What is being asked: In the data below, find the line containing "round through-holes along", then set down that line and every later line up to and including the line containing "# Front panel with its screw holes", exactly.
-.-.-
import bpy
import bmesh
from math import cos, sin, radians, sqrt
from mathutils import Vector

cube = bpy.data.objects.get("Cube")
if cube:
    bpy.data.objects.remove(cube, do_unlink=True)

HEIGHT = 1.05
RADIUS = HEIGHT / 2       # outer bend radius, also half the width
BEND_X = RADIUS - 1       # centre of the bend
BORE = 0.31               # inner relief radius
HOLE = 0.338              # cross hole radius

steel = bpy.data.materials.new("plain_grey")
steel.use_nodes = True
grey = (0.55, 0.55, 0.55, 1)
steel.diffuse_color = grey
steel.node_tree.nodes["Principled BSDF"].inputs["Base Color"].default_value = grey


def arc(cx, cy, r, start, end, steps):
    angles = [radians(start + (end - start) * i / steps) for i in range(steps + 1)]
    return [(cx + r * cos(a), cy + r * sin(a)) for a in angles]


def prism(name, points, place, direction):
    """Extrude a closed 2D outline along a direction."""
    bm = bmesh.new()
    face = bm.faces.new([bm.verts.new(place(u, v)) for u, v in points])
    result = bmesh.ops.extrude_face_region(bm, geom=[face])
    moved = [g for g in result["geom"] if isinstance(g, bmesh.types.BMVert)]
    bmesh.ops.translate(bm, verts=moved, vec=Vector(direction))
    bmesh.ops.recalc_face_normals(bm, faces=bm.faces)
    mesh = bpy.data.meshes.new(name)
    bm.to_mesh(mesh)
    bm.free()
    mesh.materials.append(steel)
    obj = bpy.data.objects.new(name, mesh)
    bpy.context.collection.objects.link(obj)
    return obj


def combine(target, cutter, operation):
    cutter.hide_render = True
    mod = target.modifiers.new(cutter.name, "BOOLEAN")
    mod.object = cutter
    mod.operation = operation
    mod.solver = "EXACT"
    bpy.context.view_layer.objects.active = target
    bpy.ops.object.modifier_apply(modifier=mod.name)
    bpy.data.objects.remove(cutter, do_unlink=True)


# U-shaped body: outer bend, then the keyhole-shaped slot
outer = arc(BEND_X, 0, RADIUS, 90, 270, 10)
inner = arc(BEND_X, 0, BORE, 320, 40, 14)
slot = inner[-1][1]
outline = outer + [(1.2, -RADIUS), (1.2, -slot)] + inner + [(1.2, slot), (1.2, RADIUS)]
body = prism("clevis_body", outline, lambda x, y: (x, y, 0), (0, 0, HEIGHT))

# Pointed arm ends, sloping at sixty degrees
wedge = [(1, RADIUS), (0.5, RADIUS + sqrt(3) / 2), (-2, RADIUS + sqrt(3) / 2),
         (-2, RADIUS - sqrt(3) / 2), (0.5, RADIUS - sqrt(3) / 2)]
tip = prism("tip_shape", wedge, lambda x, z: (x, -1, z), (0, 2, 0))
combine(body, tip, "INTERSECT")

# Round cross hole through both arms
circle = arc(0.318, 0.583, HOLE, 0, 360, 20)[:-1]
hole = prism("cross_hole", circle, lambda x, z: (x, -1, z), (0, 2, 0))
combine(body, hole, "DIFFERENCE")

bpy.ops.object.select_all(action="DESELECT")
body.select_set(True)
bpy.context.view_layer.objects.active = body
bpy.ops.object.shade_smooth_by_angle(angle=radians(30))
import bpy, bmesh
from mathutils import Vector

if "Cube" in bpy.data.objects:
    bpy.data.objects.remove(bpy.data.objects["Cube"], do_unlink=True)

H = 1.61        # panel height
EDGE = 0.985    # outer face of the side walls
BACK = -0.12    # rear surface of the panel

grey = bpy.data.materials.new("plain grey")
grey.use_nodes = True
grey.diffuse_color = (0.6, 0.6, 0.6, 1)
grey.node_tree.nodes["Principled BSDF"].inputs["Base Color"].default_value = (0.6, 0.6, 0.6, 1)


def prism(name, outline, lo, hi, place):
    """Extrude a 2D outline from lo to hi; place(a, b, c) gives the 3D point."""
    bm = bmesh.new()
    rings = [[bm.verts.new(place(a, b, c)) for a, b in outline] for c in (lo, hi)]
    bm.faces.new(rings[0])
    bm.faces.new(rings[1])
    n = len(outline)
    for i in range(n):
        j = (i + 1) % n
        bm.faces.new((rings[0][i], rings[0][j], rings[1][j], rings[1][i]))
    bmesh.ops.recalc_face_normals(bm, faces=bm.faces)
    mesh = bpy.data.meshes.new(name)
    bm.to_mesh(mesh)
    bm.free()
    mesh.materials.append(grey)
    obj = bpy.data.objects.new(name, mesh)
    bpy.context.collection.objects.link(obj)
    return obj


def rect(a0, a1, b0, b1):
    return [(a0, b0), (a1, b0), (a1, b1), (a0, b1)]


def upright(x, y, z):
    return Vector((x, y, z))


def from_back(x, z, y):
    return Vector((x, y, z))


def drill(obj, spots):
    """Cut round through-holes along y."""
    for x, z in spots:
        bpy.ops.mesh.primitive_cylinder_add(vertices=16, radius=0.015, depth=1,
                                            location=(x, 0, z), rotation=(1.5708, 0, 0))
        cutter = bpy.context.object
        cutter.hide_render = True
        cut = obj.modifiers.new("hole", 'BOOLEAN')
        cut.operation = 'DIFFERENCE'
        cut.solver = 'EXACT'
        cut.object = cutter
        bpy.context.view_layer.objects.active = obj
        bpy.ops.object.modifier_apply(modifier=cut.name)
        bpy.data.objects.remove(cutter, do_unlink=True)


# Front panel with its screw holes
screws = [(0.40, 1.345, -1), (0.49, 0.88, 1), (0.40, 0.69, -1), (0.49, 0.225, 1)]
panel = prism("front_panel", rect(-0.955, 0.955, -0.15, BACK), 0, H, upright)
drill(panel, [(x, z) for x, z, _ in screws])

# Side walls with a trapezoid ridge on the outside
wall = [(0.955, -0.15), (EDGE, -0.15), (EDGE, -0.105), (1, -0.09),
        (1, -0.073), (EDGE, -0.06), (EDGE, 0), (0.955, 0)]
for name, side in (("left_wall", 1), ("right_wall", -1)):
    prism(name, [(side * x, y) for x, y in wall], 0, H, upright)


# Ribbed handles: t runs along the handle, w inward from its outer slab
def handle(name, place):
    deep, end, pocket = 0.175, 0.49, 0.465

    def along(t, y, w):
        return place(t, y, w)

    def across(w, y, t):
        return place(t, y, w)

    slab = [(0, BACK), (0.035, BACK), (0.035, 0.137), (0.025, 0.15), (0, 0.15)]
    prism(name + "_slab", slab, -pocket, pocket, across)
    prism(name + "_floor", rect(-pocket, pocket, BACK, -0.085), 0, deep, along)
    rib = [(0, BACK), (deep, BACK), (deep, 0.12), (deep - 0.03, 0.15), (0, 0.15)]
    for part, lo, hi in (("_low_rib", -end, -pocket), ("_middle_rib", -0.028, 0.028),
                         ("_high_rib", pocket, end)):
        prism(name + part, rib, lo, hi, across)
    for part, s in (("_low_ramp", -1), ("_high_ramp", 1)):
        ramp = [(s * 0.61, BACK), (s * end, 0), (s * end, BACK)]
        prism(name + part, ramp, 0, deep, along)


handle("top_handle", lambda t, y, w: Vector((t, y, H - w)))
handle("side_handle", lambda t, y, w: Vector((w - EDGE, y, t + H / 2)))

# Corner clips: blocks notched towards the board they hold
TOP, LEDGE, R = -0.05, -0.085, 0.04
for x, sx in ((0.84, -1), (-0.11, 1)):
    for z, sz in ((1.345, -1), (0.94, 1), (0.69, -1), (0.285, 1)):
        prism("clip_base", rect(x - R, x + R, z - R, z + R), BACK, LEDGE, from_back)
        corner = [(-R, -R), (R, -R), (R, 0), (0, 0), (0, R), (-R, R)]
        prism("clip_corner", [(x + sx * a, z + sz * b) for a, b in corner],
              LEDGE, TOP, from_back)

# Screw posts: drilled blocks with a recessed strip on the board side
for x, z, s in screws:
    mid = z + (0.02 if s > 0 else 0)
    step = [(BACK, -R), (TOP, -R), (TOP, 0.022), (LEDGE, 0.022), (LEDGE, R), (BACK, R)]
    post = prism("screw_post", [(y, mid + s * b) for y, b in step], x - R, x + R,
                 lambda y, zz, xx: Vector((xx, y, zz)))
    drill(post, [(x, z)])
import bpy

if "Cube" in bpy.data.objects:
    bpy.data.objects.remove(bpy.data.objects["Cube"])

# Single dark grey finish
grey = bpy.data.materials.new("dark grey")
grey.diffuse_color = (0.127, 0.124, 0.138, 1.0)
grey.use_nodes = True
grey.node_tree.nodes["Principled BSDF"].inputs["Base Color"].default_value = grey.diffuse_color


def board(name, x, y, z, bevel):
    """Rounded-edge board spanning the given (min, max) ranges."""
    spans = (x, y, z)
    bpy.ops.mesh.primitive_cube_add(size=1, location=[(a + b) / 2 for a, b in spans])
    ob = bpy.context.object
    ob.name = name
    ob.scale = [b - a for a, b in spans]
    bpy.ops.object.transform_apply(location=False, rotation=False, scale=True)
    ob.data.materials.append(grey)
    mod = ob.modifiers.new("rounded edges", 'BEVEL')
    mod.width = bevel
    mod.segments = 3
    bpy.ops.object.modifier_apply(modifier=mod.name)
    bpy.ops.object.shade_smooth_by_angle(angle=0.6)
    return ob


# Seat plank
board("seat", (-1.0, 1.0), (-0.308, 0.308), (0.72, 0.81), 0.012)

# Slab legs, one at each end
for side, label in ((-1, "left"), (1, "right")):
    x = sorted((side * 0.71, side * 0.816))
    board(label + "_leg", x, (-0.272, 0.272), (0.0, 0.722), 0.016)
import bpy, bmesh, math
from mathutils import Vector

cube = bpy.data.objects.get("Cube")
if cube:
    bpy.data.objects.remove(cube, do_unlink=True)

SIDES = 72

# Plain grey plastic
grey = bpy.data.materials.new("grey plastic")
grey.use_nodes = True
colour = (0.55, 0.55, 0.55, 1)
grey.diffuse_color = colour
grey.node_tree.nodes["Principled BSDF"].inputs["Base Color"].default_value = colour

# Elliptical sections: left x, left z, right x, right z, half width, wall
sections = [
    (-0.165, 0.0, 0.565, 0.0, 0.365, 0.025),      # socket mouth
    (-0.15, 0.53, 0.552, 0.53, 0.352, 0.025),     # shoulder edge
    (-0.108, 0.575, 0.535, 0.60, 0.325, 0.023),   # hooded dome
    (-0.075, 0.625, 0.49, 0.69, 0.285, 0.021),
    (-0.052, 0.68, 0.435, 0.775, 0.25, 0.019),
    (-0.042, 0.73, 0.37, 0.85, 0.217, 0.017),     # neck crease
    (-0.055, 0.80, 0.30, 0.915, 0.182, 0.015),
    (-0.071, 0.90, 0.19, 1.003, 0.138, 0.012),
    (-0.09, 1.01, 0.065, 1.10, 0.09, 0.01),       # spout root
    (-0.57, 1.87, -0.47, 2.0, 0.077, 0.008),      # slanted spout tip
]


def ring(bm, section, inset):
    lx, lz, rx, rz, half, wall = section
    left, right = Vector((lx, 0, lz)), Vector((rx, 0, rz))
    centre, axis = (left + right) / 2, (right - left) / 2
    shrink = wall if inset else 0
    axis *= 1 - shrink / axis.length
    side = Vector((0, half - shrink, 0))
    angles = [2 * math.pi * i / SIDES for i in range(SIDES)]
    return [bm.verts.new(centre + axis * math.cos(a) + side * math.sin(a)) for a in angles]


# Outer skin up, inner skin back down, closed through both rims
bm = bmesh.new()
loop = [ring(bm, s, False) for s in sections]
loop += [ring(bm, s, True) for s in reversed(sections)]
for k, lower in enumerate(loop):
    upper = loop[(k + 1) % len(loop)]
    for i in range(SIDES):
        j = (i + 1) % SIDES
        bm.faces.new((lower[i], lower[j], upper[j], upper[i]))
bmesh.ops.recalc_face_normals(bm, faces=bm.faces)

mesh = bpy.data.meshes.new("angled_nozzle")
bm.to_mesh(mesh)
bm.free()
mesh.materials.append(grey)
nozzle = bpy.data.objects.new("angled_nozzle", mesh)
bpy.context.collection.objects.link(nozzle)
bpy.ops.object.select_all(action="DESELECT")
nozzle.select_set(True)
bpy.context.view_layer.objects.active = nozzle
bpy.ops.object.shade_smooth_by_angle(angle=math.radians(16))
-.-.-
Answer below:
    """Cut round through-holes along y."""
    for x, z in spots:
        bpy.ops.mesh.primitive_cylinder_add(vertices=16, radius=0.015, depth=1,
                                            location=(x, 0, z), rotation=(1.5708, 0, 0))
        cutter = bpy.context.object
        cutter.hide_render = True
        cut = obj.modifiers.new("hole", 'BOOLEAN')
        cut.operation = 'DIFFERENCE'
        cut.solver = 'EXACT'
        cut.object = cutter
        bpy.context.view_layer.objects.active = obj
        bpy.ops.object.modifier_apply(modifier=cut.name)
        bpy.data.objects.remove(cutter, do_unlink=True)


# Front panel with its screw holes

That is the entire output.